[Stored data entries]

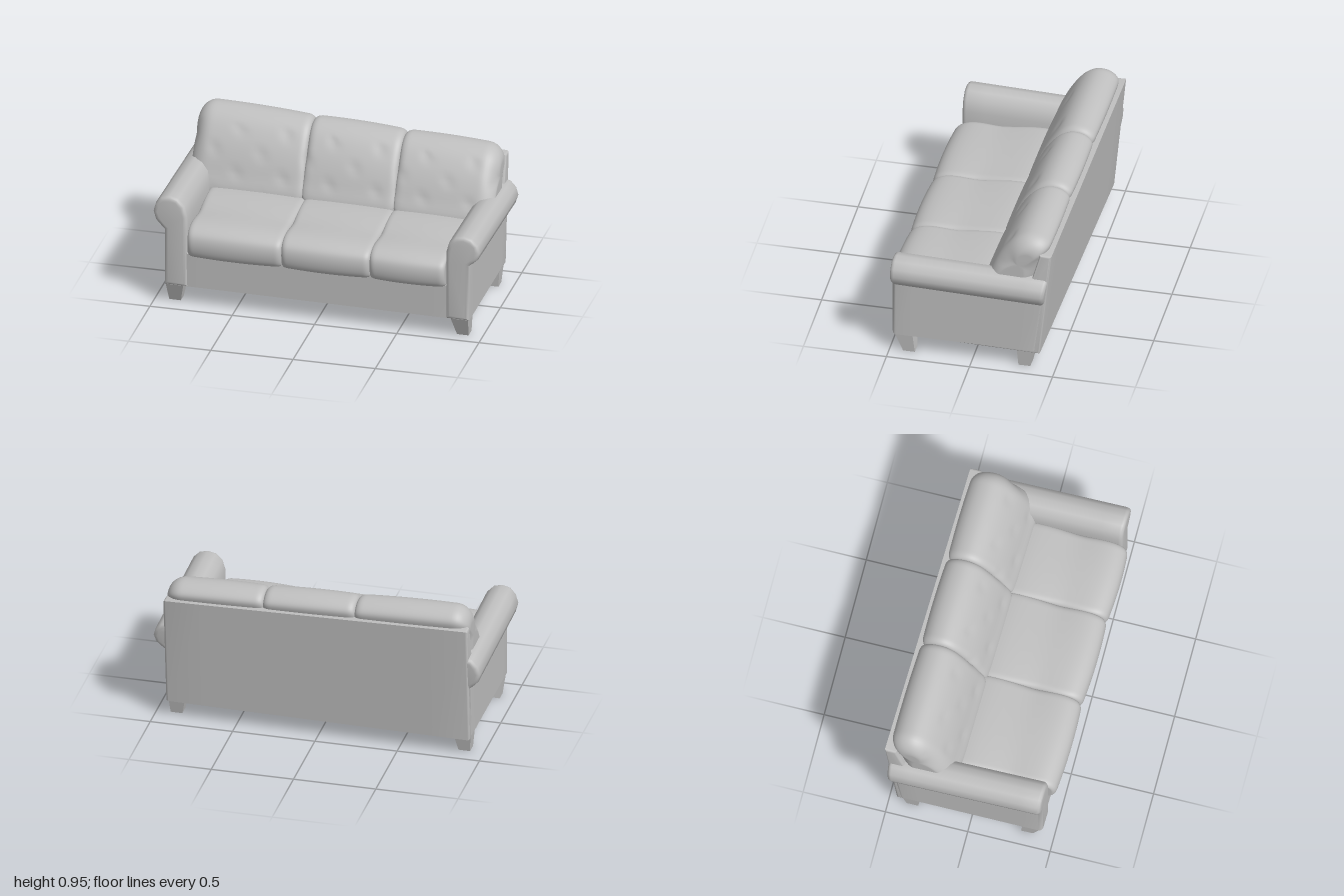
import * as THREE from 'three';
import { toCreasedNormals } from 'three/addons/utils/BufferGeometryUtils.js';

const fabric = new THREE.MeshStandardMaterial({ color: 0xbfbfbf });
fabric.name = 'grey fabric';
const lining = new THREE.MeshStandardMaterial({ color: 0xbfbfbf, side: THREE.DoubleSide });
lining.name = 'grey lining';

// Moves every vertex of a geometry by a rule
function bend(geo, rule) {
  const p = geo.attributes.position, v = new THREE.Vector3();
  for (let i = 0; i < p.count; i++) {
    rule(v.fromBufferAttribute(p, i));
    p.setXYZ(i, v.x, v.y, v.z);
  }
  return geo;
}

// The whole sofa is slightly askew and lower towards its left end
const skew = v => {
  v.y -= v.x * 0.08 * Math.max(0, v.y - 0.45);
  v.z += v.x * 0.025;
};

const spline = (pts, n) =>
  new THREE.CatmullRomCurve3(pts.map(([a, b]) => new THREE.Vector3(a, b, 0)), true).getPoints(n).slice(0, n);

// Extrudes an outline with soft edges, centred on its depth
function softExtrude(outline, depth, bevel) {
  const shape = new THREE.Shape(outline.map(([a, b]) => new THREE.Vector2(a, b)));
  const geo = new THREE.ExtrudeGeometry(shape, {
    depth: depth - 2 * bevel, steps: 8, bevelThickness: bevel, bevelSize: bevel, bevelOffset: -bevel, bevelSegments: 4,
  });
  return geo.translate(0, 0, bevel - depth / 2);
}

// Cushion: a (z, y) profile swept along x, drawn in towards both ends
function cushion(profile, x0, x1, [r0, d0], [r1, d1], crown) {
  const n = 56, slices = 40, ring = spline(profile, n), pos = [], idx = [];
  const c = ring.reduce((s, p) => s.add(p), new THREE.Vector3()).divideScalar(n);
  const round = (dist, r, d) => {
    const q = Math.max(0, 1 - dist / r);
    return d * (1 - Math.sqrt(Math.max(0, 1 - q * q)));
  };
  for (let j = 0; j <= slices; j++) {
    const u = -Math.cos(Math.PI * j / slices);
    const x = (x0 + x1) / 2 + u * (x1 - x0) / 2;
    const inset = round(x - x0, r0, d0) + round(x1 - x, r1, d1) + crown * u * u;
    for (const p of ring) {
      const dir = p.clone().sub(c), len = dir.length();
      const q = c.clone().addScaledVector(dir, Math.max(0.1, 1 - inset / len));
      pos.push(x, q.y, q.x);
    }
  }
  for (let j = 0; j < slices; j++) {
    for (let i = 0; i < n; i++) {
      const a = j * n + i, b = a + n, e = j * n + (i + 1) % n, f = e + n;
      idx.push(a, b, e, b, f, e);
    }
  }
  pos.push(x0, c.y, c.x, x1, c.y, c.x);
  const m = (slices + 1) * n;
  for (let i = 0; i < n; i++) {
    const k = (i + 1) % n, o = slices * n;
    idx.push(m, i, k, m + 1, o + k, o + i);
  }
  const geo = new THREE.BufferGeometry();
  geo.setAttribute('position', new THREE.Float32BufferAttribute(pos, 3));
  geo.setIndex(idx);
  return geo;
}

export function createModel() {
  const sofa = new THREE.Group();
  sofa.name = 'sofa';
  const add = (name, geo, crease = 0.7, material = fabric) => {
    bend(geo, skew);
    if (crease) geo = toCreasedNormals(geo, crease);
    else geo.computeVertexNormals();
    const mesh = new THREE.Mesh(geo, material);
    mesh.name = name;
    sofa.add(mesh);
  };

  // Base and leaning back frame, one side outline swept across the width
  const side = [[0.445, 0.12], [0.452, 0.335], [-0.3, 0.335], [-0.43, 0.825], [-0.5, 0.825], [-0.428, 0.1]];
  add('frame', softExtrude(side, 1.86, 0.015).rotateY(-Math.PI / 2));

  // Rolled arms
  const armOutline = [
    [0.79, 0.12], [0.79, 0.48], [0.792, 0.56], [0.81, 0.625], [0.85, 0.664], [0.9, 0.675], [0.95, 0.663],
    [0.985, 0.625], [1.0, 0.575], [0.985, 0.525], [0.955, 0.495], [0.932, 0.475], [0.932, 0.12],
  ];
  for (const s of [1, -1]) {
    const arm = softExtrude(armOutline.map(([x, y]) => [s * x, y]), 0.93, 0.025).translate(0, 0, -0.005);
    bend(arm, v => {
      if (v.z < 0) v.z += 0.12 * (0.6 - v.y) * Math.min(1, -v.z / 0.45);
      if (v.y > 0.45) v.y -= 0.03 * (0.4 - v.z);
    });
    add(s > 0 ? 'leftArm' : 'rightArm', arm, 0.8);
  }

  // Three seat cushions
  const seat = [
    [0.42, 0.318], [0.485, 0.332], [0.508, 0.4], [0.494, 0.47], [0.43, 0.512], [0.2, 0.522],
    [-0.15, 0.515], [-0.2, 0.42], [-0.15, 0.325], [0.15, 0.32],
  ];
  const seam = [0.035, 0.025];
  [[-0.785, -0.21], [-0.21, 0.33], [0.33, 0.79]].forEach(([a, b], i) =>
    add('seatCushion' + (i + 1), cushion(seat, a, b, seam, seam, 0.012), 0));

  // Three lightly tufted back cushions
  const back = [
    [-0.07, 0.49], [-0.105, 0.62], [-0.18, 0.78], [-0.27, 0.89], [-0.35, 0.925], [-0.43, 0.912],
    [-0.477, 0.865], [-0.46, 0.79], [-0.4, 0.6], [-0.28, 0.45],
  ];
  const end = [0.1, 0.11], notch = [0.045, 0.03];
  [[-0.925, -0.23, end, notch], [-0.23, 0.33, notch, notch], [0.33, 0.93, notch, end]].forEach(([a, b, l, r], i) => {
    const geo = cushion(back, a, b, l, r, 0.008);
    bend(geo, v => {
      if (v.z > -0.28 && v.y > 0.53 && v.y < 0.86) {
        v.z -= 0.007 * Math.max(0, Math.sin(v.x * 22) * Math.sin(v.y * 28)) ** 3;
      }
    });
    add('backCushion' + (i + 1), geo, 0);
  });

  // Tapered legs
  for (const sx of [1, -1]) {
    for (const [z, top, name] of [[0.36, 0.395, 'frontLeg'], [-0.335, -0.345, 'backLeg']]) {
      const leg = new THREE.CylinderGeometry(0.08, 0.05, 0.14, 4, 1).rotateY(Math.PI / 4);
      leg.translate(0, 0.07, 0);
      bend(leg, v => {
        v.z += v.y > 0.07 ? top : z;
        v.x += sx * (v.y > 0.07 ? 0.87 : 0.88);
      });
      add(name, leg, 0.4);
    }
  }

  // Sagging lining under the base: [x, z, radius, drop]
  const sags = [
    [-0.25, -0.22, 0.17, 0.07], [-0.48, 0.2, 0.13, 0.035], [0.1, -0.18, 0.12, 0.035],
    [0.15, 0.22, 0.11, 0.03], [-0.12, 0.25, 0.14, 0.04],
  ];
  const sheet = new THREE.PlaneGeometry(1.3, 0.66, 60, 36).rotateX(Math.PI / 2).translate(-0.1, 0.122, 0.02);
  bend(sheet, v => {
    let drop = 0;
    for (const [x, z, r, d] of sags) drop += d * Math.exp(-((v.x - x) ** 2 + (v.z - z) ** 2) / (r * r));
    v.y -= Math.min(0.085, drop * (1 + 0.25 * Math.sin(v.x * 31 + v.z * 17) * Math.cos(v.z * 37)));
  });
  add('underLining', sheet, 0, lining);

  return sofa;
}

* _Problem details_:
Set the data above down again exactly as given, with no pictures.

* _Exercise output_:
import * as THREE from 'three';
import { toCreasedNormals } from 'three/addons/utils/BufferGeometryUtils.js';

const fabric = new THREE.MeshStandardMaterial({ color: 0xbfbfbf });
fabric.name = 'grey fabric';
const lining = new THREE.MeshStandardMaterial({ color: 0xbfbfbf, side: THREE.DoubleSide });
lining.name = 'grey lining';

// Moves every vertex of a geometry by a rule
function bend(geo, rule) {
  const p = geo.attributes.position, v = new THREE.Vector3();
  for (let i = 0; i < p.count; i++) {
    rule(v.fromBufferAttribute(p, i));
    p.setXYZ(i, v.x, v.y, v.z);
  }
  return geo;
}

// The whole sofa is slightly askew and lower towards its left end
const skew = v => {
  v.y -= v.x * 0.08 * Math.max(0, v.y - 0.45);
  v.z += v.x * 0.025;
};

const spline = (pts, n) =>
  new THREE.CatmullRomCurve3(pts.map(([a, b]) => new THREE.Vector3(a, b, 0)), true).getPoints(n).slice(0, n);

// Extrudes an outline with soft edges, centred on its depth
function softExtrude(outline, depth, bevel) {
  const shape = new THREE.Shape(outline.map(([a, b]) => new THREE.Vector2(a, b)));
  const geo = new THREE.ExtrudeGeometry(shape, {
    depth: depth - 2 * bevel, steps: 8, bevelThickness: bevel, bevelSize: bevel, bevelOffset: -bevel, bevelSegments: 4,
  });
  return geo.translate(0, 0, bevel - depth / 2);
}

// Cushion: a (z, y) profile swept along x, drawn in towards both ends
function cushion(profile, x0, x1, [r0, d0], [r1, d1], crown) {
  const n = 56, slices = 40, ring = spline(profile, n), pos = [], idx = [];
  const c = ring.reduce((s, p) => s.add(p), new THREE.Vector3()).divideScalar(n);
  const round = (dist, r, d) => {
    const q = Math.max(0, 1 - dist / r);
    return d * (1 - Math.sqrt(Math.max(0, 1 - q * q)));
  };
  for (let j = 0; j <= slices; j++) {
    const u = -Math.cos(Math.PI * j / slices);
    const x = (x0 + x1) / 2 + u * (x1 - x0) / 2;
    const inset = round(x - x0, r0, d0) + round(x1 - x, r1, d1) + crown * u * u;
    for (const p of ring) {
      const dir = p.clone().sub(c), len = dir.length();
      const q = c.clone().addScaledVector(dir, Math.max(0.1, 1 - inset / len));
      pos.push(x, q.y, q.x);
    }
  }
  for (let j = 0; j < slices; j++) {
    for (let i = 0; i < n; i++) {
      const a = j * n + i, b = a + n, e = j * n + (i + 1) % n, f = e + n;
      idx.push(a, b, e, b, f, e);
    }
  }
  pos.push(x0, c.y, c.x, x1, c.y, c.x);
  const m = (slices + 1) * n;
  for (let i = 0; i < n; i++) {
    const k = (i + 1) % n, o = slices * n;
    idx.push(m, i, k, m + 1, o + k, o + i);
  }
  const geo = new THREE.BufferGeometry();
  geo.setAttribute('position', new THREE.Float32BufferAttribute(pos, 3));
  geo.setIndex(idx);
  return geo;
}

export function createModel() {
  const sofa = new THREE.Group();
  sofa.name = 'sofa';
  const add = (name, geo, crease = 0.7, material = fabric) => {
    bend(geo, skew);
    if (crease) geo = toCreasedNormals(geo, crease);
    else geo.computeVertexNormals();
    const mesh = new THREE.Mesh(geo, material);
    mesh.name = name;
    sofa.add(mesh);
  };

  // Base and leaning back frame, one side outline swept across the width
  const side = [[0.445, 0.12], [0.452, 0.335], [-0.3, 0.335], [-0.43, 0.825], [-0.5, 0.825], [-0.428, 0.1]];
  add('frame', softExtrude(side, 1.86, 0.015).rotateY(-Math.PI / 2));

  // Rolled arms
  const armOutline = [
    [0.79, 0.12], [0.79, 0.48], [0.792, 0.56], [0.81, 0.625], [0.85, 0.664], [0.9, 0.675], [0.95, 0.663],
    [0.985, 0.625], [1.0, 0.575], [0.985, 0.525], [0.955, 0.495], [0.932, 0.475], [0.932, 0.12],
  ];
  for (const s of [1, -1]) {
    const arm = softExtrude(armOutline.map(([x, y]) => [s * x, y]), 0.93, 0.025).translate(0, 0, -0.005);
    bend(arm, v => {
      if (v.z < 0) v.z += 0.12 * (0.6 - v.y) * Math.min(1, -v.z / 0.45);
      if (v.y > 0.45) v.y -= 0.03 * (0.4 - v.z);
    });
    add(s > 0 ? 'leftArm' : 'rightArm', arm, 0.8);
  }

  // Three seat cushions
  const seat = [
    [0.42, 0.318], [0.485, 0.332], [0.508, 0.4], [0.494, 0.47], [0.43, 0.512], [0.2, 0.522],
    [-0.15, 0.515], [-0.2, 0.42], [-0.15, 0.325], [0.15, 0.32],
  ];
  const seam = [0.035, 0.025];
  [[-0.785, -0.21], [-0.21, 0.33], [0.33, 0.79]].forEach(([a, b], i) =>
    add('seatCushion' + (i + 1), cushion(seat, a, b, seam, seam, 0.012), 0));

  // Three lightly tufted back cushions
  const back = [
    [-0.07, 0.49], [-0.105, 0.62], [-0.18, 0.78], [-0.27, 0.89], [-0.35, 0.925], [-0.43, 0.912],
    [-0.477, 0.865], [-0.46, 0.79], [-0.4, 0.6], [-0.28, 0.45],
  ];
  const end = [0.1, 0.11], notch = [0.045, 0.03];
  [[-0.925, -0.23, end, notch], [-0.23, 0.33, notch, notch], [0.33, 0.93, notch, end]].forEach(([a, b, l, r], i) => {
    const geo = cushion(back, a, b, l, r, 0.008);
    bend(geo, v => {
      if (v.z > -0.28 && v.y > 0.53 && v.y < 0.86) {
        v.z -= 0.007 * Math.max(0, Math.sin(v.x * 22) * Math.sin(v.y * 28)) ** 3;
      }
    });
    add('backCushion' + (i + 1), geo, 0);
  });

  // Tapered legs
  for (const sx of [1, -1]) {
    for (const [z, top, name] of [[0.36, 0.395, 'frontLeg'], [-0.335, -0.345, 'backLeg']]) {
      const leg = new THREE.CylinderGeometry(0.08, 0.05, 0.14, 4, 1).rotateY(Math.PI / 4);
      leg.translate(0, 0.07, 0);
      bend(leg, v => {
        v.z += v.y > 0.07 ? top : z;
        v.x += sx * (v.y > 0.07 ? 0.87 : 0.88);
      });
      add(name, leg, 0.4);
    }
  }

  // Sagging lining under the base: [x, z, radius, drop]
  const sags = [
    [-0.25, -0.22, 0.17, 0.07], [-0.48, 0.2, 0.13, 0.035], [0.1, -0.18, 0.12, 0.035],
    [0.15, 0.22, 0.11, 0.03], [-0.12, 0.25, 0.14, 0.04],
  ];
  const sheet = new THREE.PlaneGeometry(1.3, 0.66, 60, 36).rotateX(Math.PI / 2).translate(-0.1, 0.122, 0.02);
  bend(sheet, v => {
    let drop = 0;
    for (const [x, z, r, d] of sags) drop += d * Math.exp(-((v.x - x) ** 2 + (v.z - z) ** 2) / (r * r));
    v.y -= Math.min(0.085, drop * (1 + 0.25 * Math.sin(v.x * 31 + v.z * 17) * Math.cos(v.z * 37)));
  });
  add('underLining', sheet, 0, lining);

  return sofa;
}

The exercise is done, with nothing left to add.